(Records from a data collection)
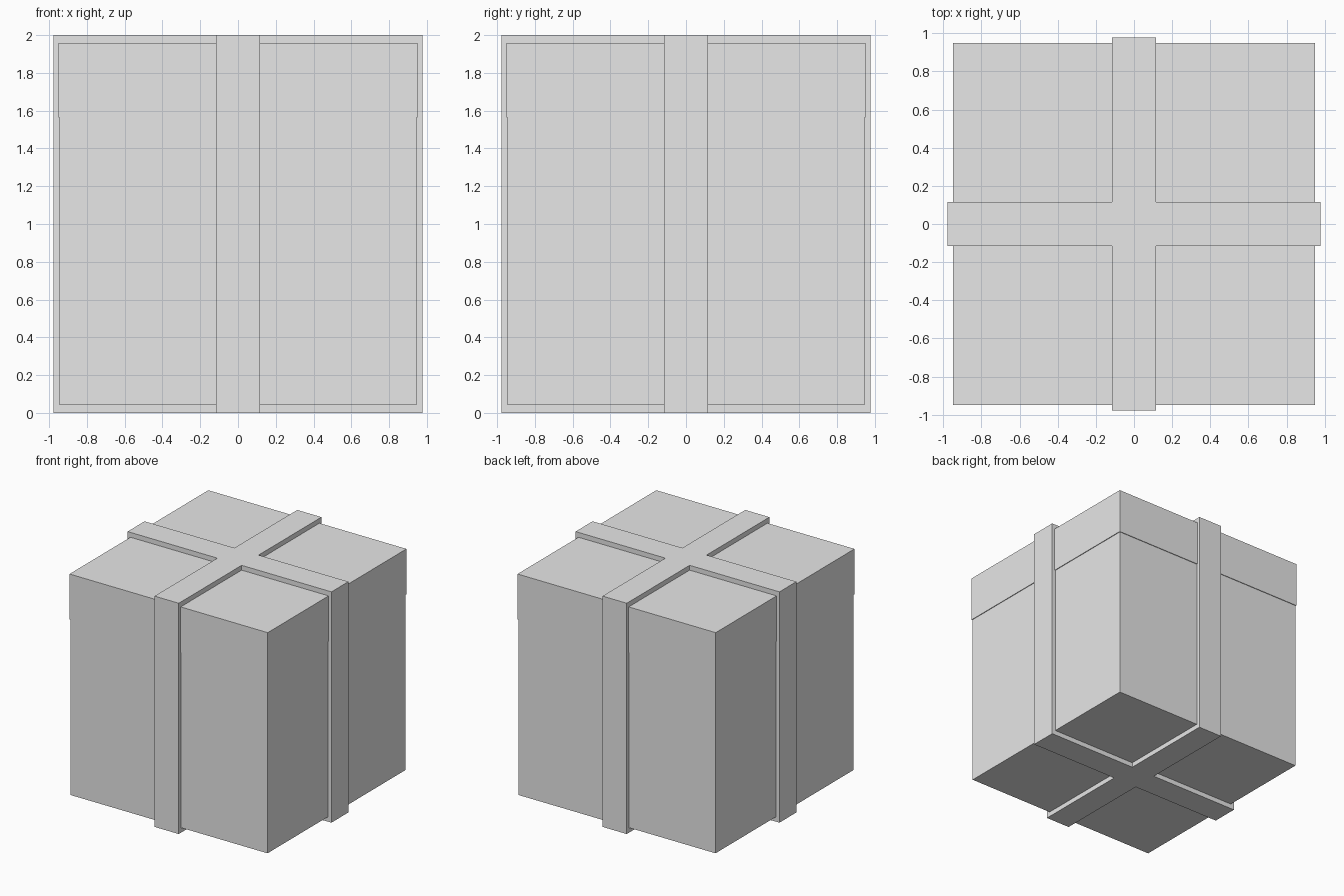
import bpy, bmesh
from mathutils import Matrix, Vector

old = bpy.data.objects.get("Cube")
if old:
    bpy.data.objects.remove(old, do_unlink=True)

grey = bpy.data.materials.new("plain grey")
grey.use_nodes = True
grey.diffuse_color = (0.8, 0.8, 0.8, 1)
grey.node_tree.nodes["Principled BSDF"].inputs["Base Color"].default_value = (0.8, 0.8, 0.8, 1)


def box_bmesh(half, low, high):
    bm = bmesh.new()
    bmesh.ops.create_cube(bm, size=1, matrix=Matrix.Translation((0, 0, (low + high) / 2))
                          @ Matrix.Diagonal((2 * half, 2 * half, high - low, 1)))
    return bm


def add_object(name, bm):
    mesh = bpy.data.meshes.new(name)
    bm.to_mesh(mesh)
    bm.free()
    mesh.materials.append(grey)
    obj = bpy.data.objects.new(name, mesh)
    bpy.context.collection.objects.link(obj)
    return obj


# Box and its slightly wider lid
add_object("box_body", box_bmesh(0.944, 0.042, 1.565))
add_object("box_lid", box_bmesh(0.95, 1.565, 1.958))

# Ribbon: cut a box skin into strips, keep the crossing bands, thicken inwards
RIBBON = 0.116
bm = box_bmesh(0.977, 0, 2)
for axis in (Vector((1, 0, 0)), Vector((0, 1, 0))):
    for side in (-RIBBON, RIBBON):
        bmesh.ops.bisect_plane(bm, geom=bm.verts[:] + bm.edges[:] + bm.faces[:],
                               plane_co=axis * side, plane_no=axis)
corners = [f for f in bm.faces
           if min(abs(f.calc_center_median().x), abs(f.calc_center_median().y)) > RIBBON]
bmesh.ops.delete(bm, geom=corners, context='FACES')
ribbon = add_object("ribbon", bm)
thick = ribbon.modifiers.new("thickness", 'SOLIDIFY')
thick.thickness = 0.05
thick.offset = -1
thick.use_even_offset = True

__Problem requirements__.
Within the data above, filter for lines containing the word "geom" and copy each one.

__Reply to the task__.
        bmesh.ops.bisect_plane(bm, geom=bm.verts[:] + bm.edges[:] + bm.faces[:],
bmesh.ops.delete(bm, geom=corners, context='FACES')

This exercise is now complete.